REQUIREMENT ▸
Below are records to write out exactly; drop the pictures when you do.

================================

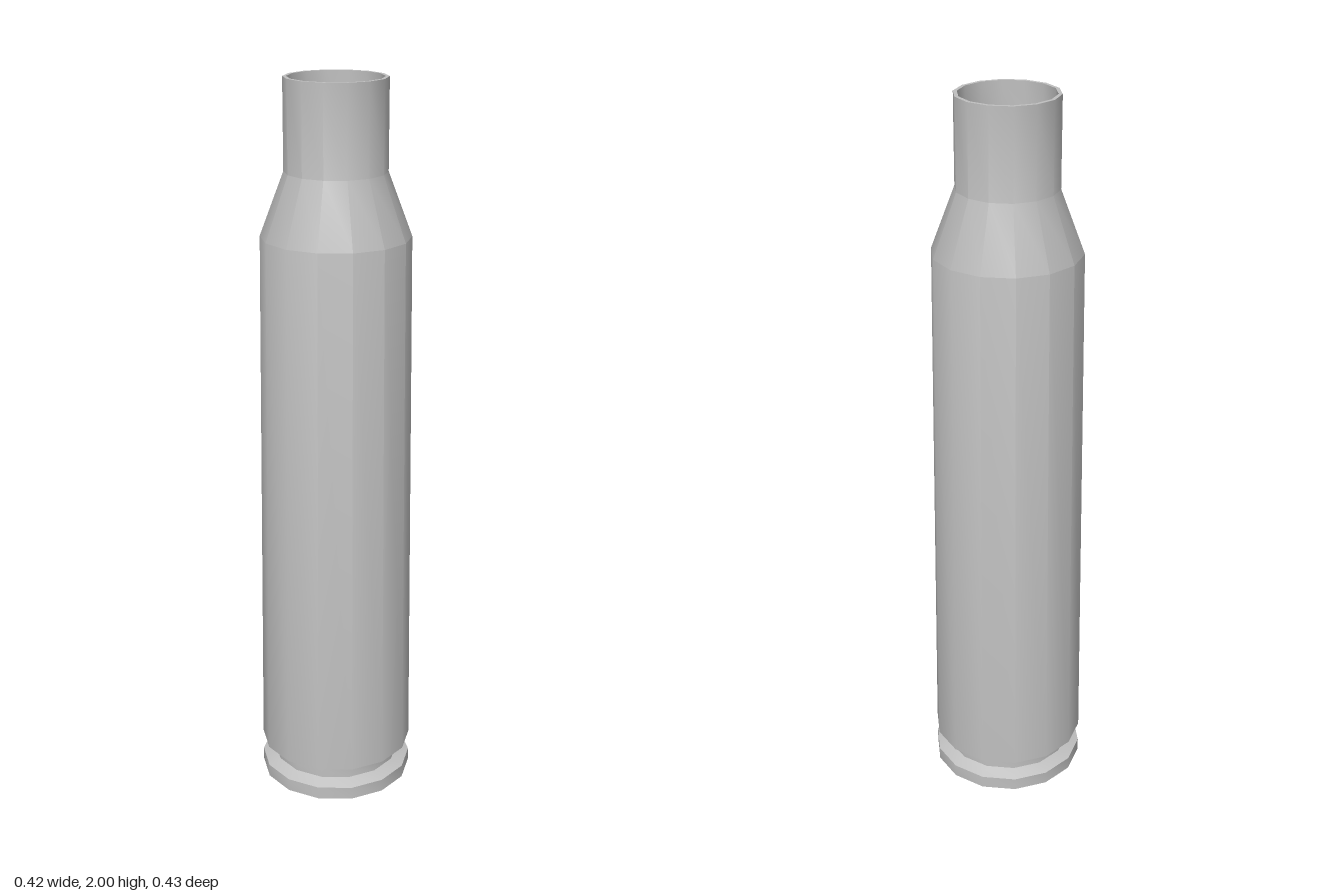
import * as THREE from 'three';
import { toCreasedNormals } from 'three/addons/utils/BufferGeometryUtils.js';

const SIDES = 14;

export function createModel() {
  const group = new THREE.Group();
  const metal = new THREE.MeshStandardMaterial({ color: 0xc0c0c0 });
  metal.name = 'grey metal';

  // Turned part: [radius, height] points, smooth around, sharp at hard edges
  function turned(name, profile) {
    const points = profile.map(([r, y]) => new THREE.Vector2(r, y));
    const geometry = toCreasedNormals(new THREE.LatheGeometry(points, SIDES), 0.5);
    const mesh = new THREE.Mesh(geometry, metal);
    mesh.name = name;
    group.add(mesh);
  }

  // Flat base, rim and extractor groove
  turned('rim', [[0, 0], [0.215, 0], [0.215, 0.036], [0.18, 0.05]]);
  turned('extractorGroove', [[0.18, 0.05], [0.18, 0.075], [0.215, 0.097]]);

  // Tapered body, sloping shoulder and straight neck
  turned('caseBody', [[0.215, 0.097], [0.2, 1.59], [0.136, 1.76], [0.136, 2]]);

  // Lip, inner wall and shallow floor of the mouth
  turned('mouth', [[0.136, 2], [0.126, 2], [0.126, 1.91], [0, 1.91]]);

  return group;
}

================================

REPLY TO THE EXERCISE ▸
import * as THREE from 'three';
import { toCreasedNormals } from 'three/addons/utils/BufferGeometryUtils.js';

const SIDES = 14;

export function createModel() {
  const group = new THREE.Group();
  const metal = new THREE.MeshStandardMaterial({ color: 0xc0c0c0 });
  metal.name = 'grey metal';

  // Turned part: [radius, height] points, smooth around, sharp at hard edges
  function turned(name, profile) {
    const points = profile.map(([r, y]) => new THREE.Vector2(r, y));
    const geometry = toCreasedNormals(new THREE.LatheGeometry(points, SIDES), 0.5);
    const mesh = new THREE.Mesh(geometry, metal);
    mesh.name = name;
    group.add(mesh);
  }

  // Flat base, rim and extractor groove
  turned('rim', [[0, 0], [0.215, 0], [0.215, 0.036], [0.18, 0.05]]);
  turned('extractorGroove', [[0.18, 0.05], [0.18, 0.075], [0.215, 0.097]]);

  // Tapered body, sloping shoulder and straight neck
  turned('caseBody', [[0.215, 0.097], [0.2, 1.59], [0.136, 1.76], [0.136, 2]]);

  // Lip, inner wall and shallow floor of the mouth
  turned('mouth', [[0.136, 2], [0.126, 2], [0.126, 1.91], [0, 1.91]]);

  return group;
}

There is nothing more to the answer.